■ WORK ITEM ■
Reply with the data below, repeated exactly in full.

::::

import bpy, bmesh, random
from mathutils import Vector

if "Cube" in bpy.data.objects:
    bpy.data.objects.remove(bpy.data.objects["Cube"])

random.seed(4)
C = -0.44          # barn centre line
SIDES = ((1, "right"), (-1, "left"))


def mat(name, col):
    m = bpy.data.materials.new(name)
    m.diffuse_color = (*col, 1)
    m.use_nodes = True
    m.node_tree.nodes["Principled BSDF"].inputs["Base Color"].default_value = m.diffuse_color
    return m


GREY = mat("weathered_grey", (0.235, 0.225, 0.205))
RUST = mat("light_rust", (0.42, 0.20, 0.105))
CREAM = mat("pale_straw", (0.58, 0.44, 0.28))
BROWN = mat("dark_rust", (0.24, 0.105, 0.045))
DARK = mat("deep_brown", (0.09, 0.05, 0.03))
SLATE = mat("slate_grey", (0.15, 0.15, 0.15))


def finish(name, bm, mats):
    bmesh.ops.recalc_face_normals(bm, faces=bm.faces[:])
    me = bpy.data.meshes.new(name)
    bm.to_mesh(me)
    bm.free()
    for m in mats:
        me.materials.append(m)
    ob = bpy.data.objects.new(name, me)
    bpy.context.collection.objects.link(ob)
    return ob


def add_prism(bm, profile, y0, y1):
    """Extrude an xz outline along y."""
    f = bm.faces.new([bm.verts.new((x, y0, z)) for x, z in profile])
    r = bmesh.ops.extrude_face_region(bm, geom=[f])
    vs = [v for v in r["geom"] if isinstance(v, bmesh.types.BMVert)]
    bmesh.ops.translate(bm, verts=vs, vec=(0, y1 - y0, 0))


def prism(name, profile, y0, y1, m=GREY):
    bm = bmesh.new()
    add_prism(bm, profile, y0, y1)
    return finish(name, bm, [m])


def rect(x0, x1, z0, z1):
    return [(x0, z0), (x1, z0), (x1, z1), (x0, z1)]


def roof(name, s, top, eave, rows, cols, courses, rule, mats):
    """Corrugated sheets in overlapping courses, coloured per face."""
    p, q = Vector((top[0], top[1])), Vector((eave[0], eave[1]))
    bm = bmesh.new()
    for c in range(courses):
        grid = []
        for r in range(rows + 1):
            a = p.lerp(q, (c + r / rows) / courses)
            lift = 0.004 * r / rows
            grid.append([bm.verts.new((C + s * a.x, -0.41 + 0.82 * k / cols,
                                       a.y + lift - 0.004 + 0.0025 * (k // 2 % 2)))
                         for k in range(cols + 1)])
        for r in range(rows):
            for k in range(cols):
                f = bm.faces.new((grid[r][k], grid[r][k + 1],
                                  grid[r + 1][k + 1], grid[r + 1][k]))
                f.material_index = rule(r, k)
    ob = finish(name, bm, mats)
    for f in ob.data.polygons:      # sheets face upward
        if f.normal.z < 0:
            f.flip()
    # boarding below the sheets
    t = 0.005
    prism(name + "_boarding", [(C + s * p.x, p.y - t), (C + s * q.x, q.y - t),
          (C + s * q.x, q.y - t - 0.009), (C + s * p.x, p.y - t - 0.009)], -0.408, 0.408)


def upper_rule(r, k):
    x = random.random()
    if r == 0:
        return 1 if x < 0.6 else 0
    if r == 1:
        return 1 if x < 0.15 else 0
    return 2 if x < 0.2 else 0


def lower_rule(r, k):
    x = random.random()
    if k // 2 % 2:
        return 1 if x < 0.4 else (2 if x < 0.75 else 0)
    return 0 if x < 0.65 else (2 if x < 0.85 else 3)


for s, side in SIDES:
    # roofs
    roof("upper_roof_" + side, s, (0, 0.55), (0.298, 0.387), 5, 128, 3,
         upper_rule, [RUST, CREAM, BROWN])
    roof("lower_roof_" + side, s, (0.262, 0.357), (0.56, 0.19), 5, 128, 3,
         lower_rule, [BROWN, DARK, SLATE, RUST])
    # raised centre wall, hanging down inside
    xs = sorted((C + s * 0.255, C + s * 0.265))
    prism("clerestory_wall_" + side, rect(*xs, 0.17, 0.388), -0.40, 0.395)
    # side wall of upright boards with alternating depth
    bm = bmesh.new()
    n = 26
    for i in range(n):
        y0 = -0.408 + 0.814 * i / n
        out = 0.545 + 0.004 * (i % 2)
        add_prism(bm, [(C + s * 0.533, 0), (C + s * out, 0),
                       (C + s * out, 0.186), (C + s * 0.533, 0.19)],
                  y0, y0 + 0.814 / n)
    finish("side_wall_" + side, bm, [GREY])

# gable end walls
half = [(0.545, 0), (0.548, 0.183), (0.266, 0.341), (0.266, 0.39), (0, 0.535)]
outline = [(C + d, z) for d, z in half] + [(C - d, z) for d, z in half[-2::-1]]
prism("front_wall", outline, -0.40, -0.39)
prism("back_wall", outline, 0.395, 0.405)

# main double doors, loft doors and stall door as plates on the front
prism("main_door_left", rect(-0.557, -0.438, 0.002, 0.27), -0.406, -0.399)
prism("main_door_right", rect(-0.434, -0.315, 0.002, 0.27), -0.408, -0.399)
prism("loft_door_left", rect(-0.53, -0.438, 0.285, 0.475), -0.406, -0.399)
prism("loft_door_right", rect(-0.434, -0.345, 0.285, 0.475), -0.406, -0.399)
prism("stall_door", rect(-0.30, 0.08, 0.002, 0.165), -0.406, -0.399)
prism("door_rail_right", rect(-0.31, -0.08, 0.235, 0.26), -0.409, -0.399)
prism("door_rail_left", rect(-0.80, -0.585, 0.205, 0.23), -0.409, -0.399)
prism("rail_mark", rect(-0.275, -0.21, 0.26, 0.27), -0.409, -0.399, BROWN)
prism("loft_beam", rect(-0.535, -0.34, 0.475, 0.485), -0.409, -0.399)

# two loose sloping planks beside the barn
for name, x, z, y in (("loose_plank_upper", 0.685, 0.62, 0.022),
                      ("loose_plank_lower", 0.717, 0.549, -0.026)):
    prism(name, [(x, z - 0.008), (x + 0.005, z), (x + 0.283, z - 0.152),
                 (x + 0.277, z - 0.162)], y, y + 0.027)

::::

■ OUTPUT FOR THIS TASK ■
import bpy, bmesh, random
from mathutils import Vector

if "Cube" in bpy.data.objects:
    bpy.data.objects.remove(bpy.data.objects["Cube"])

random.seed(4)
C = -0.44          # barn centre line
SIDES = ((1, "right"), (-1, "left"))


def mat(name, col):
    m = bpy.data.materials.new(name)
    m.diffuse_color = (*col, 1)
    m.use_nodes = True
    m.node_tree.nodes["Principled BSDF"].inputs["Base Color"].default_value = m.diffuse_color
    return m


GREY = mat("weathered_grey", (0.235, 0.225, 0.205))
RUST = mat("light_rust", (0.42, 0.20, 0.105))
CREAM = mat("pale_straw", (0.58, 0.44, 0.28))
BROWN = mat("dark_rust", (0.24, 0.105, 0.045))
DARK = mat("deep_brown", (0.09, 0.05, 0.03))
SLATE = mat("slate_grey", (0.15, 0.15, 0.15))


def finish(name, bm, mats):
    bmesh.ops.recalc_face_normals(bm, faces=bm.faces[:])
    me = bpy.data.meshes.new(name)
    bm.to_mesh(me)
    bm.free()
    for m in mats:
        me.materials.append(m)
    ob = bpy.data.objects.new(name, me)
    bpy.context.collection.objects.link(ob)
    return ob


def add_prism(bm, profile, y0, y1):
    """Extrude an xz outline along y."""
    f = bm.faces.new([bm.verts.new((x, y0, z)) for x, z in profile])
    r = bmesh.ops.extrude_face_region(bm, geom=[f])
    vs = [v for v in r["geom"] if isinstance(v, bmesh.types.BMVert)]
    bmesh.ops.translate(bm, verts=vs, vec=(0, y1 - y0, 0))


def prism(name, profile, y0, y1, m=GREY):
    bm = bmesh.new()
    add_prism(bm, profile, y0, y1)
    return finish(name, bm, [m])


def rect(x0, x1, z0, z1):
    return [(x0, z0), (x1, z0), (x1, z1), (x0, z1)]


def roof(name, s, top, eave, rows, cols, courses, rule, mats):
    """Corrugated sheets in overlapping courses, coloured per face."""
    p, q = Vector((top[0], top[1])), Vector((eave[0], eave[1]))
    bm = bmesh.new()
    for c in range(courses):
        grid = []
        for r in range(rows + 1):
            a = p.lerp(q, (c + r / rows) / courses)
            lift = 0.004 * r / rows
            grid.append([bm.verts.new((C + s * a.x, -0.41 + 0.82 * k / cols,
                                       a.y + lift - 0.004 + 0.0025 * (k // 2 % 2)))
                         for k in range(cols + 1)])
        for r in range(rows):
            for k in range(cols):
                f = bm.faces.new((grid[r][k], grid[r][k + 1],
                                  grid[r + 1][k + 1], grid[r + 1][k]))
                f.material_index = rule(r, k)
    ob = finish(name, bm, mats)
    for f in ob.data.polygons:      # sheets face upward
        if f.normal.z < 0:
            f.flip()
    # boarding below the sheets
    t = 0.005
    prism(name + "_boarding", [(C + s * p.x, p.y - t), (C + s * q.x, q.y - t),
          (C + s * q.x, q.y - t - 0.009), (C + s * p.x, p.y - t - 0.009)], -0.408, 0.408)


def upper_rule(r, k):
    x = random.random()
    if r == 0:
        return 1 if x < 0.6 else 0
    if r == 1:
        return 1 if x < 0.15 else 0
    return 2 if x < 0.2 else 0


def lower_rule(r, k):
    x = random.random()
    if k // 2 % 2:
        return 1 if x < 0.4 else (2 if x < 0.75 else 0)
    return 0 if x < 0.65 else (2 if x < 0.85 else 3)


for s, side in SIDES:
    # roofs
    roof("upper_roof_" + side, s, (0, 0.55), (0.298, 0.387), 5, 128, 3,
         upper_rule, [RUST, CREAM, BROWN])
    roof("lower_roof_" + side, s, (0.262, 0.357), (0.56, 0.19), 5, 128, 3,
         lower_rule, [BROWN, DARK, SLATE, RUST])
    # raised centre wall, hanging down inside
    xs = sorted((C + s * 0.255, C + s * 0.265))
    prism("clerestory_wall_" + side, rect(*xs, 0.17, 0.388), -0.40, 0.395)
    # side wall of upright boards with alternating depth
    bm = bmesh.new()
    n = 26
    for i in range(n):
        y0 = -0.408 + 0.814 * i / n
        out = 0.545 + 0.004 * (i % 2)
        add_prism(bm, [(C + s * 0.533, 0), (C + s * out, 0),
                       (C + s * out, 0.186), (C + s * 0.533, 0.19)],
                  y0, y0 + 0.814 / n)
    finish("side_wall_" + side, bm, [GREY])

# gable end walls
half = [(0.545, 0), (0.548, 0.183), (0.266, 0.341), (0.266, 0.39), (0, 0.535)]
outline = [(C + d, z) for d, z in half] + [(C - d, z) for d, z in half[-2::-1]]
prism("front_wall", outline, -0.40, -0.39)
prism("back_wall", outline, 0.395, 0.405)

# main double doors, loft doors and stall door as plates on the front
prism("main_door_left", rect(-0.557, -0.438, 0.002, 0.27), -0.406, -0.399)
prism("main_door_right", rect(-0.434, -0.315, 0.002, 0.27), -0.408, -0.399)
prism("loft_door_left", rect(-0.53, -0.438, 0.285, 0.475), -0.406, -0.399)
prism("loft_door_right", rect(-0.434, -0.345, 0.285, 0.475), -0.406, -0.399)
prism("stall_door", rect(-0.30, 0.08, 0.002, 0.165), -0.406, -0.399)
prism("door_rail_right", rect(-0.31, -0.08, 0.235, 0.26), -0.409, -0.399)
prism("door_rail_left", rect(-0.80, -0.585, 0.205, 0.23), -0.409, -0.399)
prism("rail_mark", rect(-0.275, -0.21, 0.26, 0.27), -0.409, -0.399, BROWN)
prism("loft_beam", rect(-0.535, -0.34, 0.475, 0.485), -0.409, -0.399)

# two loose sloping planks beside the barn
for name, x, z, y in (("loose_plank_upper", 0.685, 0.62, 0.022),
                      ("loose_plank_lower", 0.717, 0.549, -0.026)):
    prism(name, [(x, z - 0.008), (x + 0.005, z), (x + 0.283, z - 0.152),
                 (x + 0.277, z - 0.162)], y, y + 0.027)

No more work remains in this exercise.